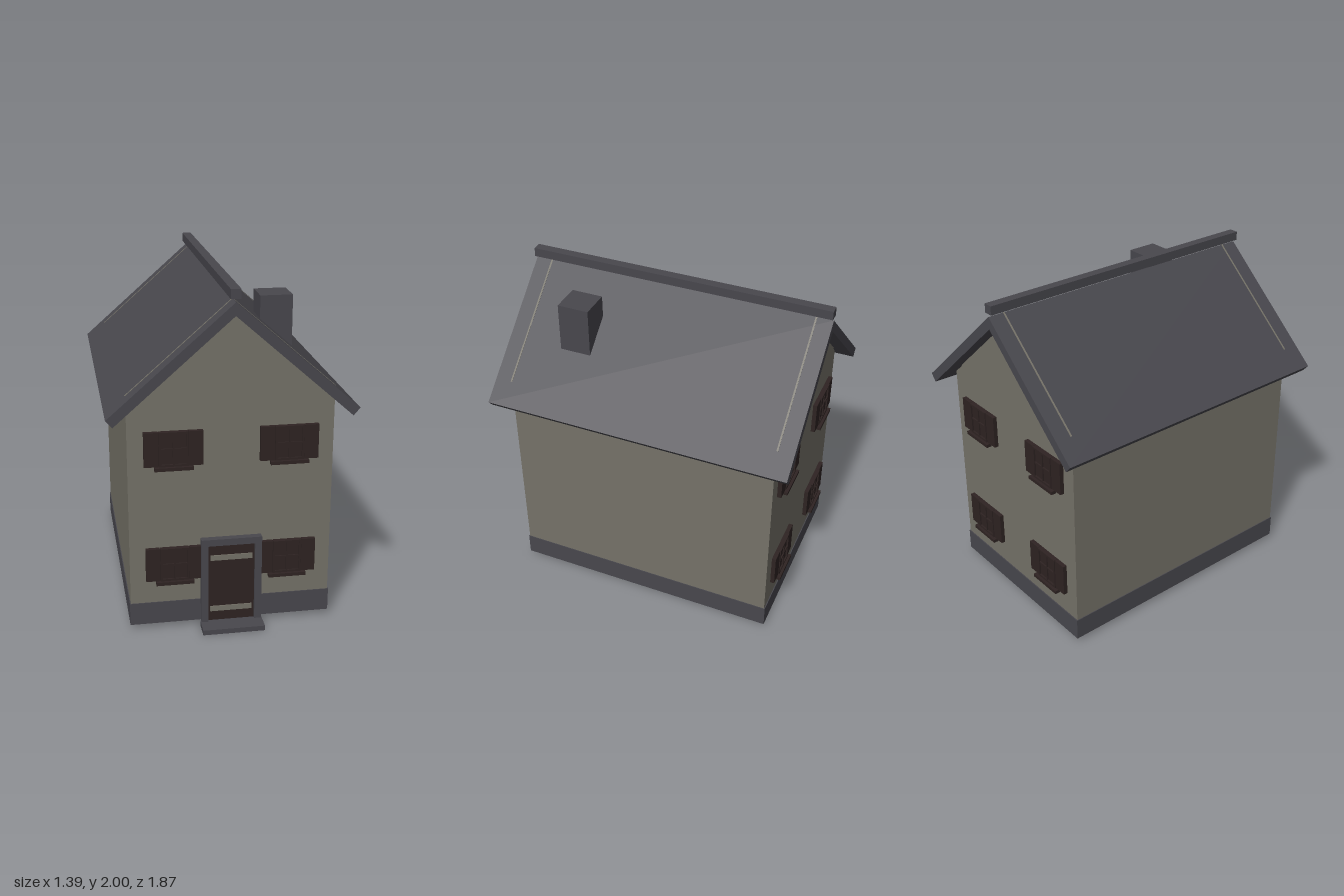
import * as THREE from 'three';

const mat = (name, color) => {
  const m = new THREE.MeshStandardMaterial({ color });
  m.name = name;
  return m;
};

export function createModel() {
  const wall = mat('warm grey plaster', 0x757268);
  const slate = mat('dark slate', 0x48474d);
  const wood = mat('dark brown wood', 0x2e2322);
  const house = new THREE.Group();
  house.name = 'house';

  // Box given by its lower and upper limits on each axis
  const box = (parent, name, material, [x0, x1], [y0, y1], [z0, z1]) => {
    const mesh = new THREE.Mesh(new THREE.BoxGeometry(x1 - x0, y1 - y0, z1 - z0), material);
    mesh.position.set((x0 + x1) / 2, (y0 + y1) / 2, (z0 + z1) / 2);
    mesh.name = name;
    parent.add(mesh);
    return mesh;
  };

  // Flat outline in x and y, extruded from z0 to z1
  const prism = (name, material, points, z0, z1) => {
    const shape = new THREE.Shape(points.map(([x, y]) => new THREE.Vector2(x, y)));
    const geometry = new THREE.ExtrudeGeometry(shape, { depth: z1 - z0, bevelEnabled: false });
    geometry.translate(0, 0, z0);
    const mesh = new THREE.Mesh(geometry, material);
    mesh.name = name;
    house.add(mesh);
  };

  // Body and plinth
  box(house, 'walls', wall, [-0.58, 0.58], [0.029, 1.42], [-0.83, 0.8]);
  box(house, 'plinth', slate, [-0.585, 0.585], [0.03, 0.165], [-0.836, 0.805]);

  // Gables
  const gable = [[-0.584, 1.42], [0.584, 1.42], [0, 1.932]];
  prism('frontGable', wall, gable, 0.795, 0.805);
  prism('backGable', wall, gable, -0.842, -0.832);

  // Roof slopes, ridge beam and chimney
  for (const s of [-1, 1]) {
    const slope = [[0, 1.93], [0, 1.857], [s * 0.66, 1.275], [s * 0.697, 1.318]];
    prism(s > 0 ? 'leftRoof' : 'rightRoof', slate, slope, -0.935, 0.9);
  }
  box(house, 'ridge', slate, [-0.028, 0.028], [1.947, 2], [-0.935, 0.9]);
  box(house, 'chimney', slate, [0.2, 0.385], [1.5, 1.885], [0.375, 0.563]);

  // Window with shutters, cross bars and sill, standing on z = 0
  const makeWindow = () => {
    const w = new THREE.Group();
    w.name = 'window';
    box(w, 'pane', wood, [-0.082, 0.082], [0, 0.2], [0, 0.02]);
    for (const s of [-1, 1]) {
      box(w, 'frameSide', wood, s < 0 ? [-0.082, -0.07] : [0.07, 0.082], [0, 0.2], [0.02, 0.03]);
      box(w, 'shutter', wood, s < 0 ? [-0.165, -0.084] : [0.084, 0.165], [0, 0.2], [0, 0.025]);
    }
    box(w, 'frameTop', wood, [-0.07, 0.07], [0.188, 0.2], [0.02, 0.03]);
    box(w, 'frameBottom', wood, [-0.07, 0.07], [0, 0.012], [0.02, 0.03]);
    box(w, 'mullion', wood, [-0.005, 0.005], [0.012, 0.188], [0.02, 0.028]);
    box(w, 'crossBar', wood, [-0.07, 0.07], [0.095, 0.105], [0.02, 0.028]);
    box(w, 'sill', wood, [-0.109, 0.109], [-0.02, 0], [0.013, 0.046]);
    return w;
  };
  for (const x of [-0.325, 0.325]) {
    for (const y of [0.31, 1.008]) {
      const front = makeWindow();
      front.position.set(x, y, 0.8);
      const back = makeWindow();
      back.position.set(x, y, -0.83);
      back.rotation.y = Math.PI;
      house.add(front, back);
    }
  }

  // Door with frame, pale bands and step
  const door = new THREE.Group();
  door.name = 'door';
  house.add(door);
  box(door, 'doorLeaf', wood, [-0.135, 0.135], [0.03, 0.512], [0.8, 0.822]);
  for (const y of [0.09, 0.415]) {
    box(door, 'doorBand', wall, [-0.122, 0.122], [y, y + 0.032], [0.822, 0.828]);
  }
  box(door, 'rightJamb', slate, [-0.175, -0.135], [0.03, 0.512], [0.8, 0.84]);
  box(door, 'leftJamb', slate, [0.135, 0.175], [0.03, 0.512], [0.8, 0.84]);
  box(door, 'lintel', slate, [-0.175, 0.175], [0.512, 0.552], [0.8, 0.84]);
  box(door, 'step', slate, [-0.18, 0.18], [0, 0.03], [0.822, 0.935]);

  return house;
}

____________

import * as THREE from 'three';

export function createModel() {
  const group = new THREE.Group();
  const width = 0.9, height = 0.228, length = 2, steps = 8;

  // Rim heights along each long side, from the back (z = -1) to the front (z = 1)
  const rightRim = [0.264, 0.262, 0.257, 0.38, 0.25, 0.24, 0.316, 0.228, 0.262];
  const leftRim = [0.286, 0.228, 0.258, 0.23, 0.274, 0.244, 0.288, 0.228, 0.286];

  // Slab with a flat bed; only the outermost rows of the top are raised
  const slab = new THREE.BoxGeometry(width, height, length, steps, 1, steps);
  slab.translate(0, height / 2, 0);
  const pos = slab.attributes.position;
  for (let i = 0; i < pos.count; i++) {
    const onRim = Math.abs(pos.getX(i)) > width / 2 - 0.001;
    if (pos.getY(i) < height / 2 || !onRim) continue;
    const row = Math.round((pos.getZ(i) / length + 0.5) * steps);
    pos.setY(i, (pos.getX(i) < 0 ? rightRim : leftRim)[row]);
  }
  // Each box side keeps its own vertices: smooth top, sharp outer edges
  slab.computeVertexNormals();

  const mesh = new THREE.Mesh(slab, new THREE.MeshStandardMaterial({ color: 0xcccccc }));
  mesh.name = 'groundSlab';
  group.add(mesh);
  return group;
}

____________

To do
Copy only this part of the entries above: the line with "const wall = mat('warm", the line with "1.42], [-0.83, 0.8]);", and the lines between, all exactly as written.

Written solution
  const wall = mat('warm grey plaster', 0x757268);
  const slate = mat('dark slate', 0x48474d);
  const wood = mat('dark brown wood', 0x2e2322);
  const house = new THREE.Group();
  house.name = 'house';

  // Box given by its lower and upper limits on each axis
  const box = (parent, name, material, [x0, x1], [y0, y1], [z0, z1]) => {
    const mesh = new THREE.Mesh(new THREE.BoxGeometry(x1 - x0, y1 - y0, z1 - z0), material);
    mesh.position.set((x0 + x1) / 2, (y0 + y1) / 2, (z0 + z1) / 2);
    mesh.name = name;
    parent.add(mesh);
    return mesh;
  };

  // Flat outline in x and y, extruded from z0 to z1
  const prism = (name, material, points, z0, z1) => {
    const shape = new THREE.Shape(points.map(([x, y]) => new THREE.Vector2(x, y)));
    const geometry = new THREE.ExtrudeGeometry(shape, { depth: z1 - z0, bevelEnabled: false });
    geometry.translate(0, 0, z0);
    const mesh = new THREE.Mesh(geometry, material);
    mesh.name = name;
    house.add(mesh);
  };

  // Body and plinth
  box(house, 'walls', wall, [-0.58, 0.58], [0.029, 1.42], [-0.83, 0.8]);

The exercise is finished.